[Data shown Boundary: Start]

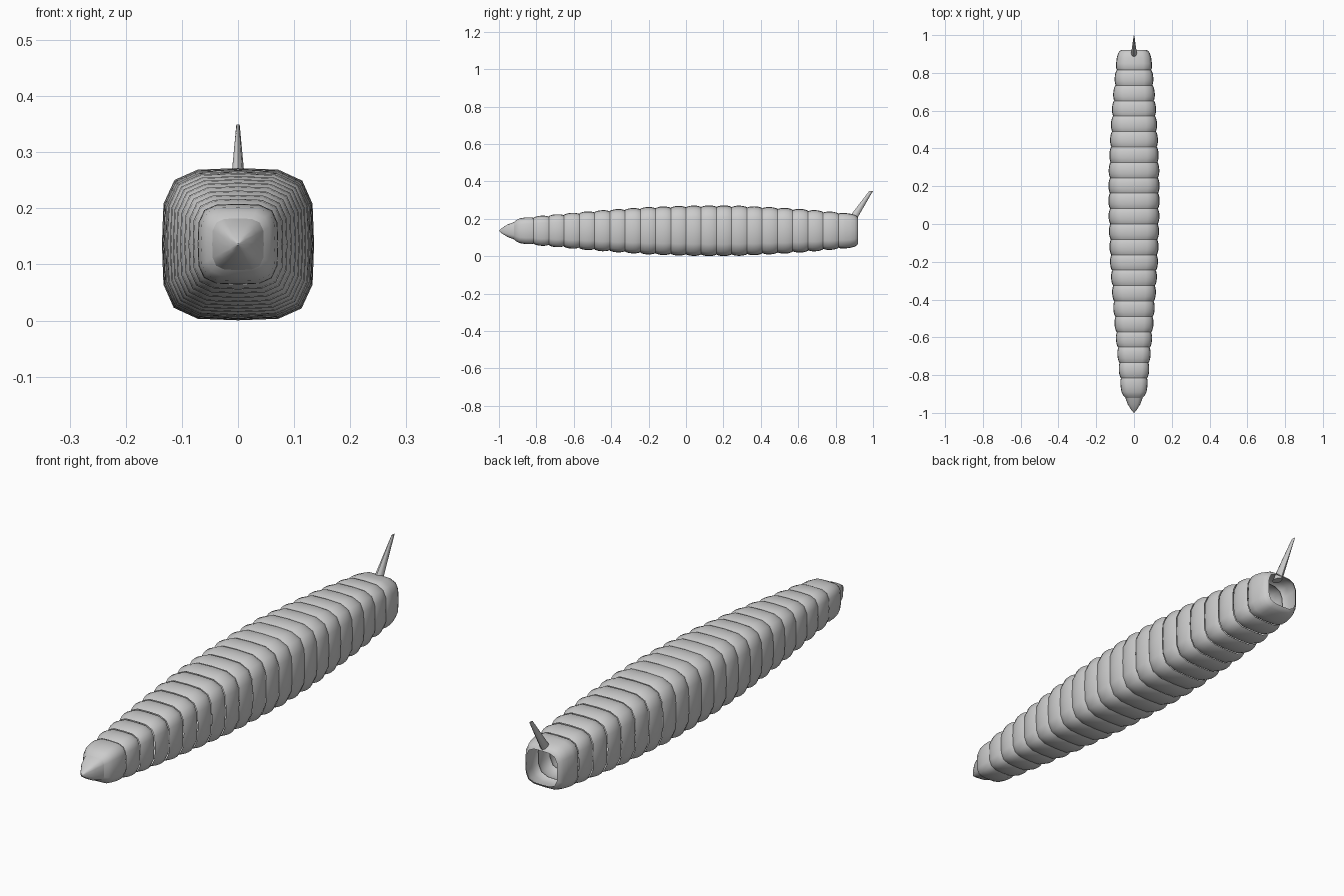
import bpy, bmesh, math
from mathutils import Vector

cube = bpy.data.objects.get("Cube")
if cube:
    bpy.data.objects.remove(cube, do_unlink=True)

grey = bpy.data.materials.new("plain grey")
grey.use_nodes = True
COLOUR = (0.6, 0.6, 0.6, 1)
grey.diffuse_color = COLOUR
grey.node_tree.nodes["Principled BSDF"].inputs["Base Color"].default_value = COLOUR

MID = 0.136          # height of the body axis
QUARTER = [(1, 0), (0.98, 0.53), (0.835, 0.845), (0.53, 0.98)]
SECTION = []         # rounded square, quarter turned four times
for turn in range(4):
    for a, b in QUARTER:
        for _ in range(turn):
            a, b = -b, a
        SECTION.append((a, b))


def loft(name, rings, cap_start=False, cap_end=False, angle=50):
    """Skin a list of closed rings of points."""
    bm = bmesh.new()
    loops = [[bm.verts.new(p) for p in ring] for ring in rings]
    n = len(loops[0])
    for low, high in zip(loops, loops[1:]):
        for i in range(n):
            j = (i + 1) % n
            bm.faces.new((low[i], low[j], high[j], high[i]))
    if cap_start:
        bm.faces.new(loops[0][::-1])
    if cap_end:
        bm.faces.new(loops[-1])
    mesh = bpy.data.meshes.new(name)
    bm.to_mesh(mesh)
    bm.free()
    obj = bpy.data.objects.new(name, mesh)
    bpy.context.collection.objects.link(obj)
    mesh.materials.append(grey)
    bpy.ops.object.select_all(action='DESELECT')
    obj.select_set(True)
    bpy.context.view_layer.objects.active = obj
    bpy.ops.object.shade_smooth_by_angle(angle=math.radians(angle))
    return obj


def body_ring(y, r):
    return [Vector((-a * r, y, MID + b * r)) for a, b in SECTION][::-1]


def body_loft(name, profile, **caps):
    return loft(name, [body_ring(y, r)[::-1] for y, r in profile], **caps)


# Body thickness along its length
ENVELOPE = [(-0.86, 0.07), (-0.78, 0.08), (-0.65, 0.092), (-0.5, 0.106),
            (-0.35, 0.117), (-0.2, 0.127), (0, 0.134), (0.15, 0.136),
            (0.3, 0.134), (0.5, 0.124), (0.65, 0.114), (0.8, 0.1), (0.87, 0.092)]


def thickness(y):
    for (y0, r0), (y1, r1) in zip(ENVELOPE, ENVELOPE[1:]):
        if y <= y1:
            return r0 + (r1 - r0) * (y - y0) / (y1 - y0)
    return ENVELOPE[-1][1]


# Pointed head
body_loft("head", [(-1, 0.001), (-0.985, 0.014), (-0.955, 0.033), (-0.92, 0.046)])

# First body segment, meeting the head
START, COUNT = -0.815, 20
STEP = -2 * START / COUNT
body_loft("front_segment", [(-0.92, 0.046), (-0.908, 0.057), (-0.89, 0.066),
                            (-0.86, 0.071), (-0.83, 0.072), (START, 0.069)])

# Repeated bulging segments
for k in range(COUNT):
    y0 = START + k * STEP
    r = thickness(y0 + STEP / 2)
    slope = thickness(y0 + STEP) - thickness(y0)
    profile = []
    for t in (0, 0.1, 0.28, 0.5, 0.72, 0.9, 1):
        dip = 0.008 * abs(2 * t - 1) ** 2.5
        profile.append((y0 + t * STEP, r + slope * (t - 0.5) * 0.6 - dip))
    body_loft(f"body_segment_{k + 1}", profile)

# Last segment, hollow and open at the back
body_loft("tail_segment", [(-START, 0.09), (0.825, 0.095), (0.85, 0.095),
                           (0.88, 0.091), (0.902, 0.085), (0.915, 0.077),
                           (0.92, 0.068)])

# Slanted tail horn
horn = []
for y, z, rx, ry in ((0.89, 0.2, 0.017, 0.024), (0.99, 0.349, 0.003, 0.01)):
    horn.append([Vector((rx * math.cos(a), y + ry * math.sin(a), z))
                 for a in (math.tau * i / 8 for i in range(8))])
loft("tail_horn", horn, cap_start=True, cap_end=True)
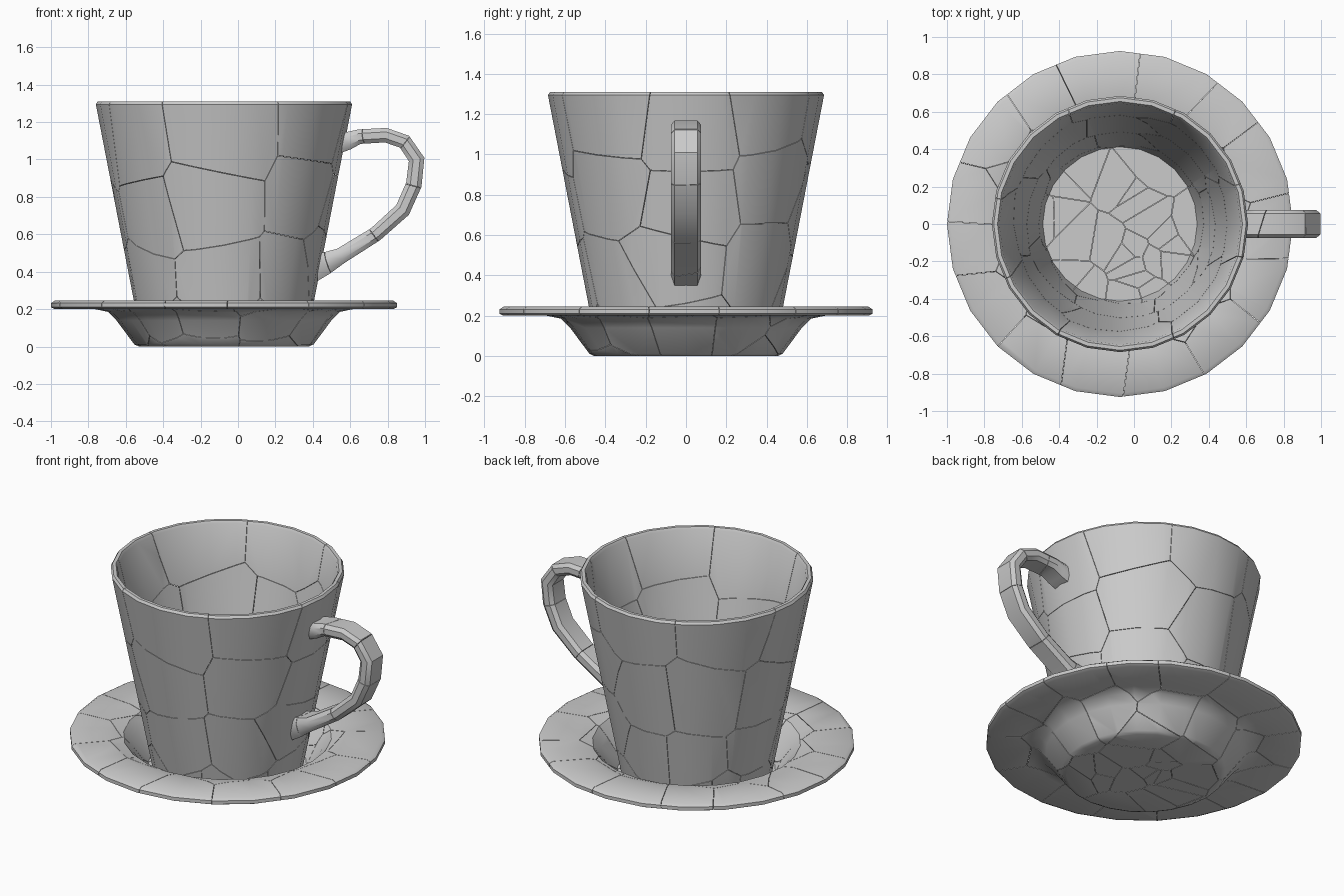
import bpy
import bmesh
import math
import random
from mathutils import Vector

random.seed(7)
CENTRE_X = -0.075
SEGMENTS = 24
HALF_GAP = 0.0012

if "Cube" in bpy.data.objects:
    bpy.data.objects.remove(bpy.data.objects["Cube"], do_unlink=True)

grey = bpy.data.materials.new("light grey ceramic")
grey.use_nodes = True
colour = (0.6, 0.6, 0.6, 1)
grey.diffuse_color = colour
grey.node_tree.nodes["Principled BSDF"].inputs["Base Color"].default_value = colour


def skin(rings):
    """Closed solid from equal rings of points, capped at both ends."""
    bm = bmesh.new()
    loops = [[bm.verts.new(p) for p in ring] for ring in rings]
    count = len(loops[0])
    for a, b in zip(loops, loops[1:]):
        for i in range(count):
            j = (i + 1) % count
            bm.faces.new((a[i], a[j], b[j], b[i]))
    bm.faces.new(loops[0][::-1])
    bm.faces.new(loops[-1])
    bmesh.ops.recalc_face_normals(bm, faces=bm.faces)
    return bm


def polar(radius, angle, z):
    return Vector((CENTRE_X + radius * math.cos(angle), radius * math.sin(angle), z))


def lathe(profile):
    return skin([[polar(r, math.tau * i / SEGMENTS, z) for i in range(SEGMENTS)]
                 for r, z in profile])


def seed_ring(count, radius, z, spread):
    """Jittered shard centres around a ring."""
    return [polar(radius + random.uniform(-0.06, 0.06),
                  math.tau * (i + random.uniform(-0.3, 0.3)) / count,
                  z + random.uniform(-spread, spread)) for i in range(count)]


def seed_disc(count, radius, z):
    return [polar(radius * math.sqrt(random.random()), random.uniform(0, math.tau), z)
            for _ in range(count)]


def shatter(name, solid, seeds):
    """Split a solid into close-fitting shards, one around each seed."""
    whole = bpy.data.meshes.new(name)
    for seed in seeds:
        shard = solid.copy()
        for other in sorted(seeds, key=lambda p: (p - seed).length):
            if other == seed or not shard.verts:
                continue
            normal = (other - seed).normalized()
            point = (seed + other) / 2 - normal * HALF_GAP
            if all((v.co - point).dot(normal) < 0 for v in shard.verts):
                continue
            cut = bmesh.ops.bisect_plane(
                shard, geom=shard.verts[:] + shard.edges[:] + shard.faces[:],
                plane_co=point, plane_no=normal, clear_outer=True)["geom_cut"]
            rim = [e for e in cut if isinstance(e, bmesh.types.BMEdge) and e.is_boundary]
            if rim:
                bmesh.ops.triangle_fill(shard, edges=rim, use_beauty=True, normal=normal)
        piece = bpy.data.meshes.new("shard")
        shard.to_mesh(piece)
        shard.free()
        joined = bmesh.new()
        joined.from_mesh(whole)
        joined.from_mesh(piece)
        joined.to_mesh(whole)
        joined.free()
        bpy.data.meshes.remove(piece)
    solid.free()
    whole.materials.append(grey)
    obj = bpy.data.objects.new(name, whole)
    bpy.context.collection.objects.link(obj)
    bpy.ops.object.select_all(action="DESELECT")
    obj.select_set(True)
    bpy.context.view_layer.objects.active = obj
    bpy.ops.object.shade_smooth_by_angle(angle=math.radians(35))


# Saucer with a deep well
saucer = lathe([(0.455, 0), (0.48, 0.012), (0.575, 0.14), (0.62, 0.185), (0.69, 0.2),
                (0.905, 0.2), (0.925, 0.21), (0.925, 0.232), (0.905, 0.245),
                (0.69, 0.243), (0.61, 0.225), (0.56, 0.17), (0.465, 0.04)])
shatter("saucer", saucer, seed_ring(15, 0.8, 0.22, 0.01)
        + seed_ring(11, 0.55, 0.13, 0.03) + seed_disc(18, 0.42, 0.02))

# Tapered cup with a rounded lip
cup = lathe([(0.43, 0.042), (0.445, 0.055), (0.685, 1.295), (0.675, 1.31),
             (0.655, 1.31), (0.645, 1.295), (0.413, 0.09)])
walls = [s for z, r in ((0.38, 0.49), (0.78, 0.57), (1.16, 0.64))
         for s in seed_ring(8, r, z, 0.1)]
shatter("cup", cup, walls + seed_disc(24, 0.4, 0.06))

# Handle: centre line x, z and thickness, flared where it meets the wall
path = [(0.55, 1.095, 0.12), (0.59, 1.1, 0.095), (0.65, 1.122, 0.078), (0.79, 1.13, 0.078),
        (0.89, 1.095, 0.08), (0.955, 1.0, 0.085), (0.94, 0.865, 0.085), (0.88, 0.73, 0.085),
        (0.735, 0.6, 0.08), (0.55, 0.485, 0.085), (0.47, 0.445, 0.12), (0.425, 0.445, 0.19)]
rings = []
for i, (x, z, thick) in enumerate(path):
    before, after = path[max(i - 1, 0)], path[min(i + 1, len(path) - 1)]
    along = Vector((after[0] - before[0], 0, after[1] - before[1])).normalized()
    if i in (0, len(path) - 1):
        along = Vector((1 if i == 0 else -1, 0, 0))
    across = Vector((-along.z, 0, along.x))
    t, w = thick / 2, 0.075
    section = [(w, t * 0.45), (w * 0.75, t), (-w * 0.75, t), (-w, t * 0.45),
               (-w, -t * 0.45), (-w * 0.75, -t), (w * 0.75, -t), (w, -t * 0.45)]
    rings.append([Vector((x, v, z)) + across * u for v, u in section])
shatter("handle", skin(rings), [Vector((x, random.uniform(-0.05, 0.05), z))
                                for x, z, _ in path[1::2]])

[Data shown Boundary: End]

■ **Exercise aim**: The word "loops" may occur in lines of the records. Report how many such lines there are, giving only the number.

■ **The completed task**: 10